### [Assigned task]
All entries are to be reproduced exactly; the pictures are to be omitted.

### [Material for the task]
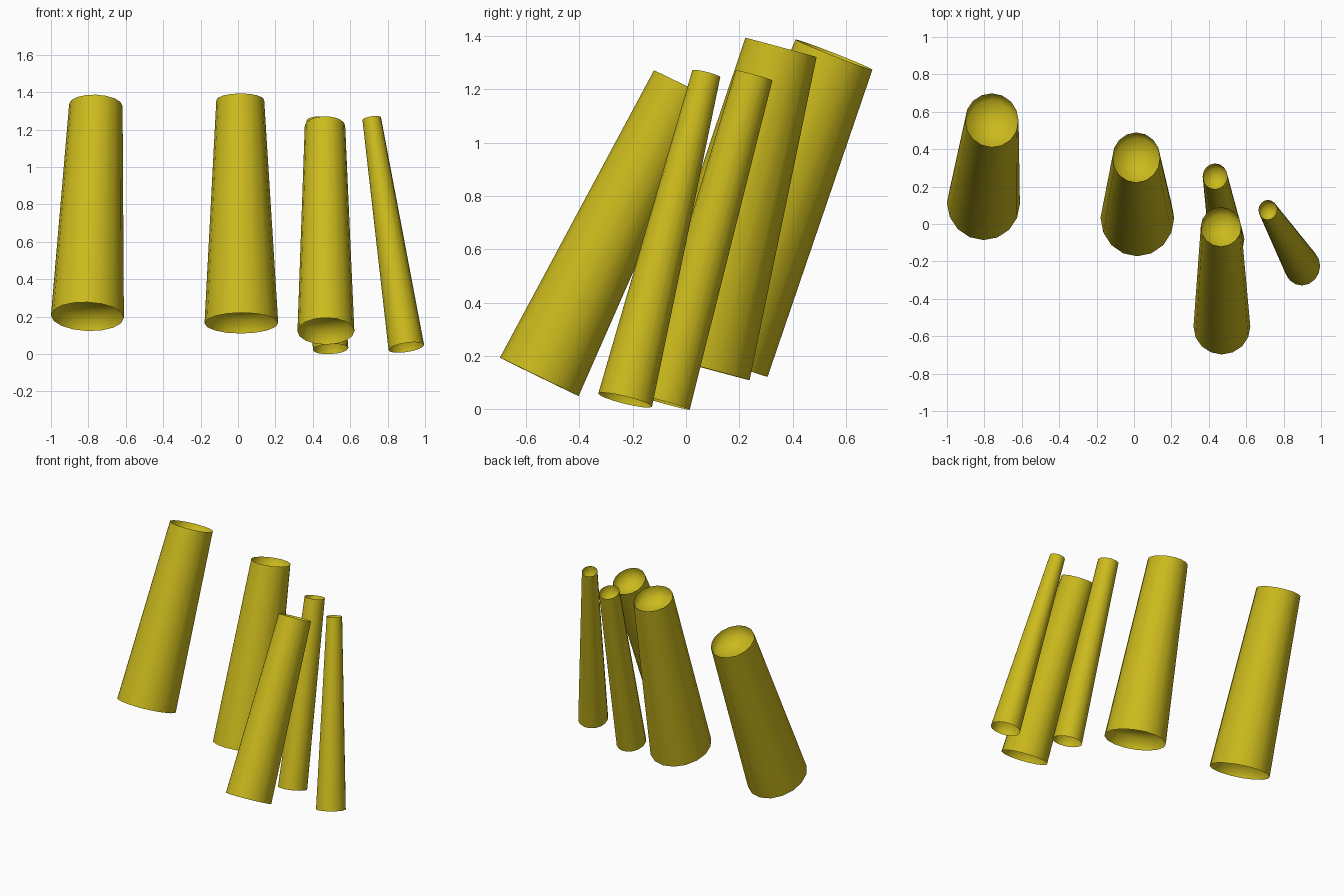
import bpy, bmesh, math
from mathutils import Vector

if "Cube" in bpy.data.objects:
    bpy.data.objects.remove(bpy.data.objects["Cube"])

SIDES = 16
DEPTH = 0.08   # recess in each end

mat = bpy.data.materials.new("mustard")
mat.diffuse_color = (0.60, 0.49, 0.012, 1)
mat.use_nodes = True
mat.node_tree.nodes["Principled BSDF"].inputs["Base Color"].default_value = mat.diffuse_color


def leaning_tube(name, bottom, top, rb, rt):
    """Tapered stick between two points, slightly oval, with dished ends."""
    b, t = Vector(bottom), Vector(top)
    d = (t - b).normalized()
    u = (Vector((1, 0, 0)) - d * d.x).normalized()
    v = d.cross(u)
    bm = bmesh.new()

    def ring(c, r):
        out = []
        for i in range(SIDES):
            a = 2 * math.pi * i / SIDES
            out.append(bm.verts.new(c + u * r * math.cos(a) + v * r * 1.08 * math.sin(a)))
        return out

    # floor of bottom dish, bottom rim, top rim, floor of top dish
    rings = [ring(b + d * DEPTH, rb * 0.93), ring(b, rb),
             ring(t, rt), ring(t - d * DEPTH, rt * 0.93)]
    for lo, hi in zip(rings, rings[1:]):
        for i in range(SIDES):
            j = (i + 1) % SIDES
            bm.faces.new((lo[i], lo[j], hi[j], hi[i]))
    # dish floors as fans
    for r, c in ((rings[0], b + d * DEPTH), (rings[3], t - d * DEPTH)):
        mid = bm.verts.new(c)
        for i in range(SIDES):
            bm.faces.new((r[i], r[(i + 1) % SIDES], mid))
    bmesh.ops.recalc_face_normals(bm, faces=bm.faces)
    for f in bm.faces:
        f.smooth = True
    # crisp outer rims
    for r in rings[1:3]:
        for i in range(SIDES):
            bm.edges.get((r[i], r[(i + 1) % SIDES])).smooth = False
    me = bpy.data.meshes.new(name)
    bm.to_mesh(me)
    bm.free()
    me.materials.append(mat)
    ob = bpy.data.objects.new(name, me)
    bpy.context.collection.objects.link(ob)


# name, bottom centre, top centre, bottom radius, top radius
for args in (
    ("far_left_stick", (-0.805, 0.11, 0.20), (-0.76, 0.555, 1.33), 0.195, 0.143),
    ("middle_stick", (0.018, 0.033, 0.165), (0.012, 0.356, 1.357), 0.197, 0.128),
    ("rear_thin_stick", (0.495, -0.085, 0.027), (0.433, 0.255, 1.252), 0.095, 0.066),
    ("right_thin_stick", (0.90, -0.228, 0.035), (0.715, 0.076, 1.258), 0.096, 0.050),
    ("front_stick", (0.47, -0.55, 0.122), (0.465, -0.015, 1.22), 0.152, 0.108),
):
    leaning_tube(*args)
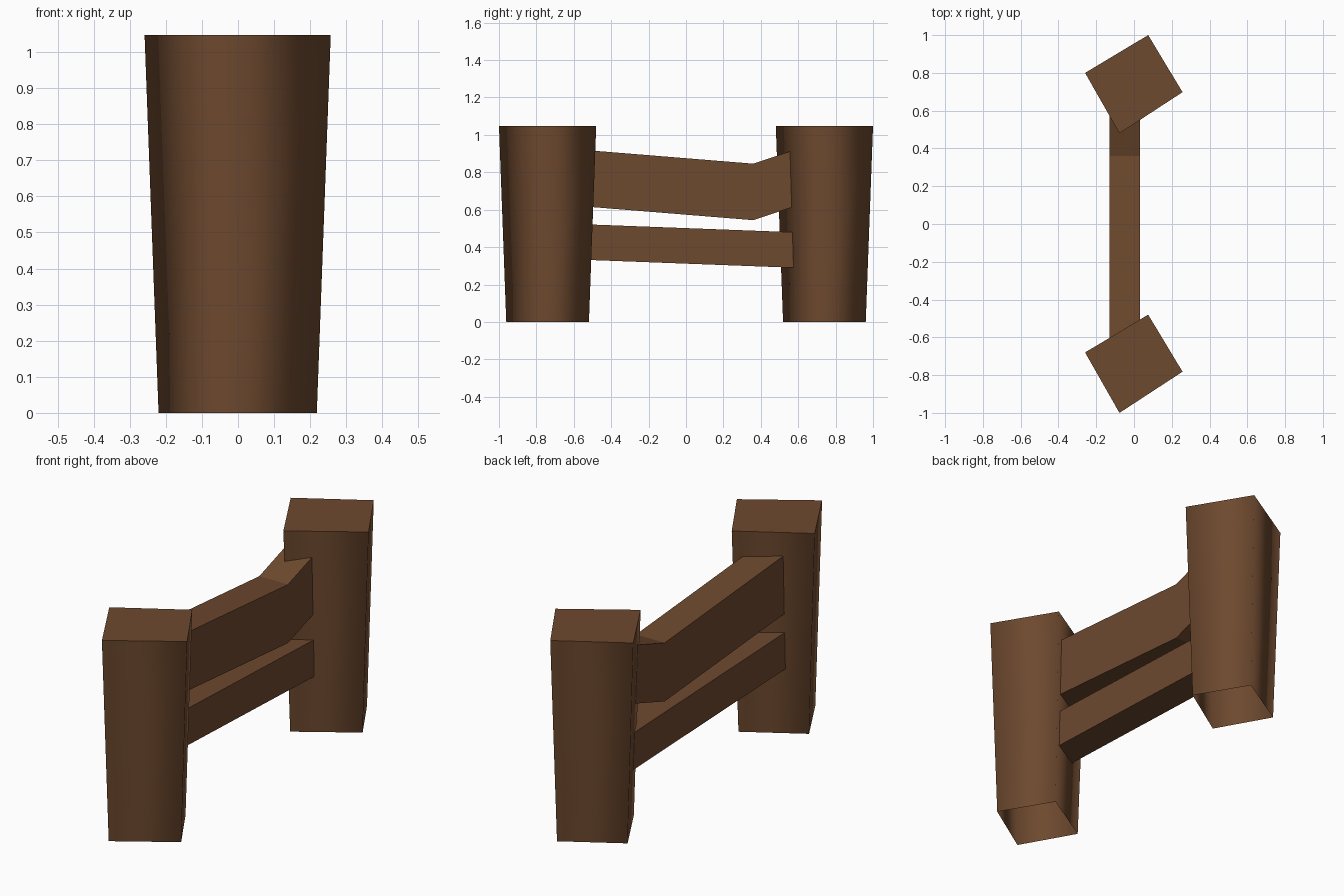
import bpy

if "Cube" in bpy.data.objects:
    bpy.data.objects.remove(bpy.data.objects["Cube"])

wood = bpy.data.materials.new("brown wood")
wood.diffuse_color = (0.155, 0.067, 0.028, 1)
wood.use_nodes = True
wood.node_tree.nodes["Principled BSDF"].inputs["Base Color"].default_value = wood.diffuse_color


def make(name, verts, faces, smooth=()):
    mesh = bpy.data.meshes.new(name)
    mesh.from_pydata(verts, [], faces)
    mesh.materials.append(wood)
    for i in smooth:
        mesh.polygons[i].use_smooth = True
    mesh.update()
    obj = bpy.data.objects.new(name, mesh)
    bpy.context.collection.objects.link(obj)
    return obj


# Tapered posts, turned rectangle section, open underneath, softly shaded sides
HEIGHT = 1.048
CORNERS = [(0.075, 0.26), (-0.259, 0.06), (-0.077, -0.26), (0.257, -0.042)]


def post(name, y):
    low = [(px * 0.85, y + py * 0.85, 0) for px, py in CORNERS]
    high = [(px, y + py, HEIGHT) for px, py in CORNERS]
    sides = [(i, (i + 1) % 4, (i + 1) % 4 + 4, i + 4) for i in range(4)]
    # the cap has its own vertices so it stays flat
    make(name, low + high + high, sides + [(8, 9, 10, 11)], smooth=range(4))


post("front_post", -0.74)
post("back_post", 0.74)


# Rails: a path of (y, top z) swept as a box of given depth
def rail(name, path, depth, x0=-0.13, x1=0.033):
    verts, faces = [], []
    for y, z in path:
        verts += [(x0, y, z - depth), (x1, y, z - depth), (x1, y, z), (x0, y, z)]
    for k in range(len(path) - 1):
        a = 4 * k
        for i in range(4):
            j = (i + 1) % 4
            faces.append((a + i, a + 4 + i, a + 4 + j, a + j)[::-1])
    n = len(verts)
    faces += [(0, 1, 2, 3), (n - 1, n - 2, n - 3, n - 4)]
    make(name, verts, faces)


rail("upper_rail", [(-0.70, 0.932), (0.36, 0.846), (0.70, 0.96)], 0.302)
rail("lower_rail", [(-0.70, 0.528), (0.70, 0.475)], 0.19)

### [Response area]
import bpy, bmesh, math
from mathutils import Vector

if "Cube" in bpy.data.objects:
    bpy.data.objects.remove(bpy.data.objects["Cube"])

SIDES = 16
DEPTH = 0.08   # recess in each end

mat = bpy.data.materials.new("mustard")
mat.diffuse_color = (0.60, 0.49, 0.012, 1)
mat.use_nodes = True
mat.node_tree.nodes["Principled BSDF"].inputs["Base Color"].default_value = mat.diffuse_color


def leaning_tube(name, bottom, top, rb, rt):
    """Tapered stick between two points, slightly oval, with dished ends."""
    b, t = Vector(bottom), Vector(top)
    d = (t - b).normalized()
    u = (Vector((1, 0, 0)) - d * d.x).normalized()
    v = d.cross(u)
    bm = bmesh.new()

    def ring(c, r):
        out = []
        for i in range(SIDES):
            a = 2 * math.pi * i / SIDES
            out.append(bm.verts.new(c + u * r * math.cos(a) + v * r * 1.08 * math.sin(a)))
        return out

    # floor of bottom dish, bottom rim, top rim, floor of top dish
    rings = [ring(b + d * DEPTH, rb * 0.93), ring(b, rb),
             ring(t, rt), ring(t - d * DEPTH, rt * 0.93)]
    for lo, hi in zip(rings, rings[1:]):
        for i in range(SIDES):
            j = (i + 1) % SIDES
            bm.faces.new((lo[i], lo[j], hi[j], hi[i]))
    # dish floors as fans
    for r, c in ((rings[0], b + d * DEPTH), (rings[3], t - d * DEPTH)):
        mid = bm.verts.new(c)
        for i in range(SIDES):
            bm.faces.new((r[i], r[(i + 1) % SIDES], mid))
    bmesh.ops.recalc_face_normals(bm, faces=bm.faces)
    for f in bm.faces:
        f.smooth = True
    # crisp outer rims
    for r in rings[1:3]:
        for i in range(SIDES):
            bm.edges.get((r[i], r[(i + 1) % SIDES])).smooth = False
    me = bpy.data.meshes.new(name)
    bm.to_mesh(me)
    bm.free()
    me.materials.append(mat)
    ob = bpy.data.objects.new(name, me)
    bpy.context.collection.objects.link(ob)


# name, bottom centre, top centre, bottom radius, top radius
for args in (
    ("far_left_stick", (-0.805, 0.11, 0.20), (-0.76, 0.555, 1.33), 0.195, 0.143),
    ("middle_stick", (0.018, 0.033, 0.165), (0.012, 0.356, 1.357), 0.197, 0.128),
    ("rear_thin_stick", (0.495, -0.085, 0.027), (0.433, 0.255, 1.252), 0.095, 0.066),
    ("right_thin_stick", (0.90, -0.228, 0.035), (0.715, 0.076, 1.258), 0.096, 0.050),
    ("front_stick", (0.47, -0.55, 0.122), (0.465, -0.015, 1.22), 0.152, 0.108),
):
    leaning_tube(*args)
import bpy

if "Cube" in bpy.data.objects:
    bpy.data.objects.remove(bpy.data.objects["Cube"])

wood = bpy.data.materials.new("brown wood")
wood.diffuse_color = (0.155, 0.067, 0.028, 1)
wood.use_nodes = True
wood.node_tree.nodes["Principled BSDF"].inputs["Base Color"].default_value = wood.diffuse_color


def make(name, verts, faces, smooth=()):
    mesh = bpy.data.meshes.new(name)
    mesh.from_pydata(verts, [], faces)
    mesh.materials.append(wood)
    for i in smooth:
        mesh.polygons[i].use_smooth = True
    mesh.update()
    obj = bpy.data.objects.new(name, mesh)
    bpy.context.collection.objects.link(obj)
    return obj


# Tapered posts, turned rectangle section, open underneath, softly shaded sides
HEIGHT = 1.048
CORNERS = [(0.075, 0.26), (-0.259, 0.06), (-0.077, -0.26), (0.257, -0.042)]


def post(name, y):
    low = [(px * 0.85, y + py * 0.85, 0) for px, py in CORNERS]
    high = [(px, y + py, HEIGHT) for px, py in CORNERS]
    sides = [(i, (i + 1) % 4, (i + 1) % 4 + 4, i + 4) for i in range(4)]
    # the cap has its own vertices so it stays flat
    make(name, low + high + high, sides + [(8, 9, 10, 11)], smooth=range(4))


post("front_post", -0.74)
post("back_post", 0.74)


# Rails: a path of (y, top z) swept as a box of given depth
def rail(name, path, depth, x0=-0.13, x1=0.033):
    verts, faces = [], []
    for y, z in path:
        verts += [(x0, y, z - depth), (x1, y, z - depth), (x1, y, z), (x0, y, z)]
    for k in range(len(path) - 1):
        a = 4 * k
        for i in range(4):
            j = (i + 1) % 4
            faces.append((a + i, a + 4 + i, a + 4 + j, a + j)[::-1])
    n = len(verts)
    faces += [(0, 1, 2, 3), (n - 1, n - 2, n - 3, n - 4)]
    make(name, verts, faces)


rail("upper_rail", [(-0.70, 0.932), (0.36, 0.846), (0.70, 0.96)], 0.302)
rail("lower_rail", [(-0.70, 0.528), (0.70, 0.475)], 0.19)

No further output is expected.